Maritime unions have welcomed endorsement by the ACTU Executive of their campaign to protect the jobs of Australian workers in the offshore oil and gas sector.
At the same time, the Maritime Union of Australia (MUA) and the Australian Maritime Officers Union (AMOU) have confirmed they will push ahead with a legal challenge to the Abbott Government’s attempt to allow an influx of foreign workers in the offshore.
The Abbott Government effectively overturned a decision by the Senate last week, which voted to disallow Government regulations which determined the type of visas under which workers could be employed in the sector.
The main sticking point was the use of the Maritime Crew (subclass 988) Visa, which requires no labour market testing and can be used to hire foreign workers on greatly reduced pay and conditions compared to their Australian counterparts.
All maritime unions – the Maritime Union of Australia (MUA), The Australian Maritime Officers Union (AMOU) and Australian Institute of Marine and Power Engineers (AIMPE) – opposed the Government’s regulations.
They proposed a solution whereby the Government reintroduce a regulation which mentioned the other two types of visa – the 457 and 400 – without the MCV.

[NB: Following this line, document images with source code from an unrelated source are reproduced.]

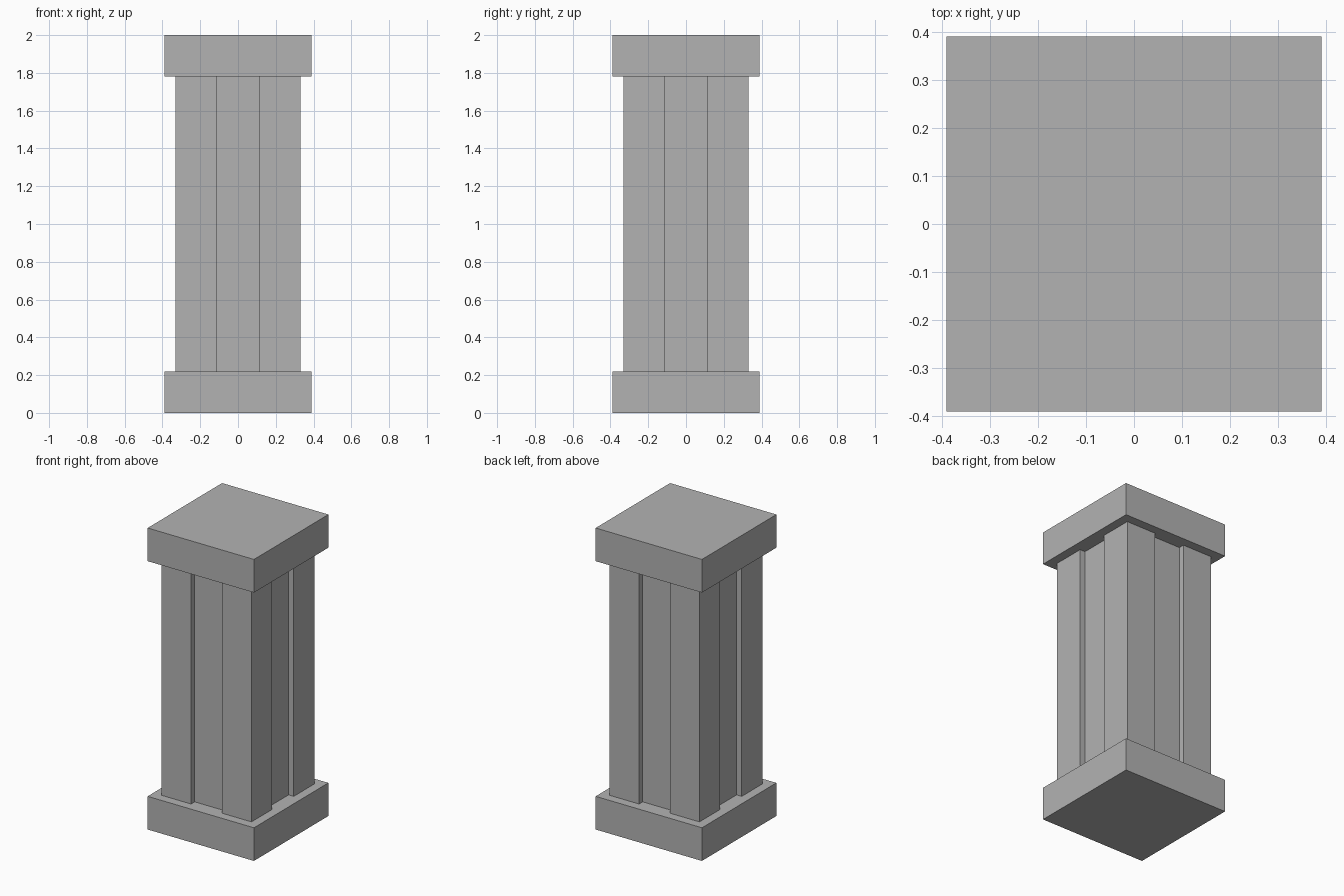
import bpy
import bmesh
from mathutils import Matrix, Vector

PLINTH_HALF = 0.39
SLAB_HEIGHT = 0.22
SHAFT_HALF = 0.33
GROOVE_HALF = 0.113
GROOVE_DEPTH = 0.038
TOTAL_HEIGHT = 2.0

cube = bpy.data.objects.get("Cube")
if cube:
    bpy.data.objects.remove(cube, do_unlink=True)

stone = bpy.data.materials.new("grey stone")
stone.use_nodes = True
grey = (0.45, 0.45, 0.45, 1)
stone.diffuse_color = grey
stone.node_tree.nodes["Principled BSDF"].inputs["Base Color"].default_value = grey


def four_sided(side):
    """Repeat the points of one side around the z axis to close an outline."""
    return [Matrix.Rotation(turn * 1.5707963, 2) @ Vector(p)
            for turn in range(4) for p in side]


def extrude_outline(name, outline, bottom, top):
    """Make a closed prism from a counter-clockwise outline."""
    bm = bmesh.new()
    face = bm.faces.new([bm.verts.new((p.x, p.y, bottom)) for p in outline])
    result = bmesh.ops.extrude_face_region(bm, geom=[face], use_keep_orig=True)
    verts = [v for v in result["geom"] if isinstance(v, bmesh.types.BMVert)]
    bmesh.ops.translate(bm, verts=verts, vec=(0, 0, top - bottom))
    bmesh.ops.recalc_face_normals(bm, faces=bm.faces)
    mesh = bpy.data.meshes.new(name)
    bm.to_mesh(mesh)
    bm.free()
    mesh.materials.append(stone)
    obj = bpy.data.objects.new(name, mesh)
    bpy.context.collection.objects.link(obj)
    return obj


# Square base and capital slabs
slab = four_sided([(-PLINTH_HALF, -PLINTH_HALF)])
extrude_outline("base", slab, 0, SLAB_HEIGHT)
extrude_outline("capital", slab, TOTAL_HEIGHT - SLAB_HEIGHT, TOTAL_HEIGHT)

# Square shaft with a wide shallow groove down each side
inner = SHAFT_HALF - GROOVE_DEPTH
side = [(-SHAFT_HALF, -SHAFT_HALF),
        (-GROOVE_HALF, -SHAFT_HALF), (-GROOVE_HALF, -inner),
        (GROOVE_HALF, -inner), (GROOVE_HALF, -SHAFT_HALF)]
extrude_outline("shaft", four_sided(side), SLAB_HEIGHT, TOTAL_HEIGHT - SLAB_HEIGHT)
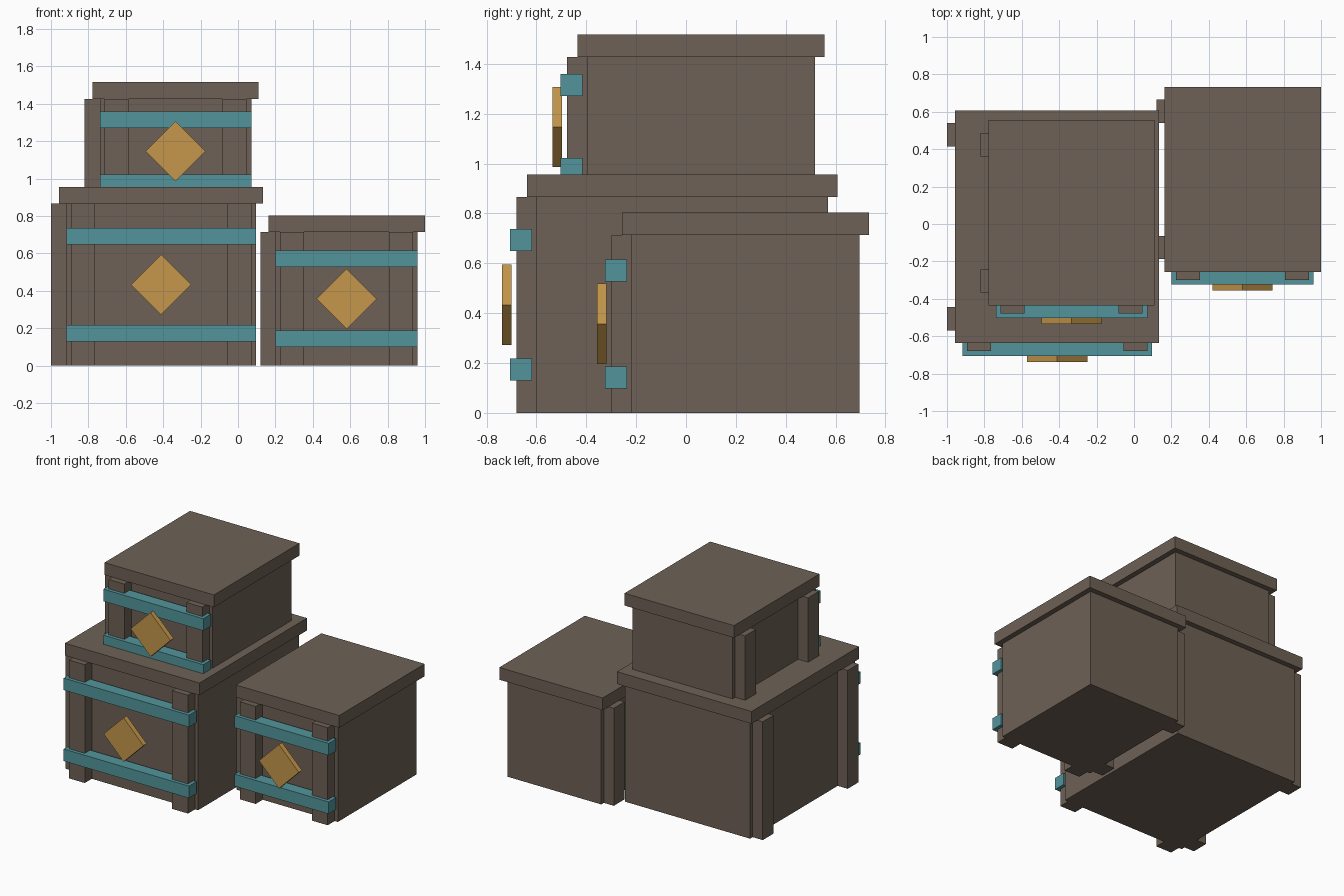
import bpy, math
from mathutils import Matrix, Vector

if "Cube" in bpy.data.objects:
    bpy.data.objects.remove(bpy.data.objects["Cube"])


def material(name, rgb):
    m = bpy.data.materials.new(name)
    m.diffuse_color = (*rgb, 1)
    m.use_nodes = True
    m.node_tree.nodes["Principled BSDF"].inputs["Base Color"].default_value = m.diffuse_color
    return m


WOOD = material("dark_wood", (0.155, 0.12, 0.092))
TEAL = material("teal_band", (0.085, 0.30, 0.33))
GOLD = material("gold_plate", (0.56, 0.31, 0.07))


def box(name, x, y, z, mat, tilt=0.0):
    """Box from (min, max) pairs, optionally turned about the y axis."""
    size = Vector((x[1] - x[0], y[1] - y[0], z[1] - z[0]))
    centre = Vector((sum(x) / 2, sum(y) / 2, sum(z) / 2))
    bpy.ops.mesh.primitive_cube_add(size=1)
    ob = bpy.context.object
    ob.name = ob.data.name = name
    ob.data.transform(Matrix.Rotation(tilt, 4, 'Y') @ Matrix.Diagonal((*size, 1)))
    ob.location = centre
    ob.data.materials.append(mat)


LID, OVER = 0.09, 0.038          # lid thickness and overhang
SLAT, THICK, INSET = 0.128, 0.081, 0.025
BAND = 0.088


def crate(name, x0, x1, y0, y1, z0, z1):
    h = z1 - z0
    box(name + "_body", (x0, x1), (y0, y1), (z0, z1), WOOD)
    box(name + "_lid", (x0 - OVER, x1 + OVER), (y0 - OVER, y1 + OVER), (z1, z1 + LID), WOOD)
    # upright slats on the front and the left side
    for i, a in enumerate((x0 + INSET, x1 - INSET - SLAT)):
        box(f"{name}_front_slat_{i + 1}", (a, a + SLAT), (y0 - THICK, y0), (z0, z1), WOOD)
    for i, a in enumerate((y0 + 0.03, y1 - 0.03 - 0.125)):
        box(f"{name}_side_slat_{i + 1}", (x0 - THICK, x0), (a, a + 0.125), (z0, z1), WOOD)
    # horizontal bands across the front
    for label, f in (("lower", 0.2), ("upper", 0.8)):
        c = z0 + f * h
        box(f"{name}_{label}_band", (x0, x1), (y0 - 0.106, y0 - 0.018),
            (c - BAND / 2, c + BAND / 2), TEAL)
    # diamond plate
    cx, cz, s = (x0 + x1) / 2, z0 + h / 2, 0.114
    box(name + "_diamond", (cx - s, cx + s), (y0 - 0.138, y0 - 0.1), (cz - s, cz + s),
        GOLD, math.pi / 4)


crate("large_crate", -0.918, 0.096, -0.599, 0.569, 0.0, 0.866)
crate("top_crate", -0.739, 0.071, -0.397, 0.517, 0.866, 1.427)
crate("small_crate", 0.2, 0.961, -0.218, 0.695, 0.0, 0.714)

But instead of listening and working co-operatively, the Government instead chose to wind back the clock by announcing on Thursday it would use a 'legislative instrument' which eliminated the need for a visa for those on board ships and other craft not tethered to the Australian seabed.
Now the ACTU Executive has endorsed the following motion:
ACTU Executive expresses its deep concern at the actions of the Abbott Government that are designed to undermine the rights and opportunities of Australians to access employment in the Australian offshore oil and gas industry.
The Abbott Government has taken three significant steps that undermine Australian participation in offshore oil and gas projects. It has:
· Introduced a Bill to repeal the Migration Amendment (Offshore Resources Activity) Act 2013 which was passed by the Parliament in 2013 to address a flaw in Australia’s migration law following a Federal Court judgement in the Allseas case that found that certain groups of workers were not within the migration zone and did not require visas to work in Australia;
· Introduced a Regulation under that Act that specified an inappropriate visa class as a work visa to conform with the Act (the Maritime Crew Visa, which is a transit visa for visiting international seafarers, not a work visa); and
· When the Senate rightly disallowed the regulation specifying that visa, introduced a Determination that effectively makes the Act null and void in complete disregard to the wishes of the Parliament.
The ACTU condemns the Abbott Government for its underhand methods of circumventing the will of the Parliament. By specifying an inappropriate visa class which contains only minimal background checking, which places no obligations of the sponsor to meet minimum Australian labour, safety and compensation standards, and which includes no labour market testing requirement, the Government’s intentions are clear for all to see.
The Government has used a back door method to create an loophole which will enable employers to sponsor vast numbers of overseas temporary workers with no obligation on sponsors or employers to comply with Australian workplace relations laws, including Awards and enterprise agreements. Second, to ride roughshod over the wishes of the Senate by using a Determination making power in the Act to completely deny the full intent of the Act.
These actions of the Government are contrary to Australia's national interest, are a slap in the face for Australian offshore oil and gas workers and for the many Australians who want to work in the sector and demonstrates the Government is prepared to disregard Australian security interests when big business interests are involved.
The ACTU acknowledges the important role which the Greens, PUP, DLP, AMEP and Labor Senators played in disallowing the regulations. This was the right decision by the Senators and any unintended consequences fall squarely on the Government and the Assistant Minister for Immigration.
The ACTU will continue to support its affiliates in the offshore oil and gas industry in their actions to have the decision of the Government overturned to enable the Migration Amendment (Offshore Resources Activity) Act 2013 to operate as it was intended – to support Australia's national security, to provide protections that encourage and facilitate Australian participation and employment in the offshore oil and gas industry and to ensure Australian laws apply to these offshore projects.
This disgraceful move by the Government to replace Australian jobs with positions available only to overseas workers with visa conditions that don’t give them the protections Australian workers are entitled to is unacceptable to the ACTU, and has put the interests of big business ahead of Australian workers yet again.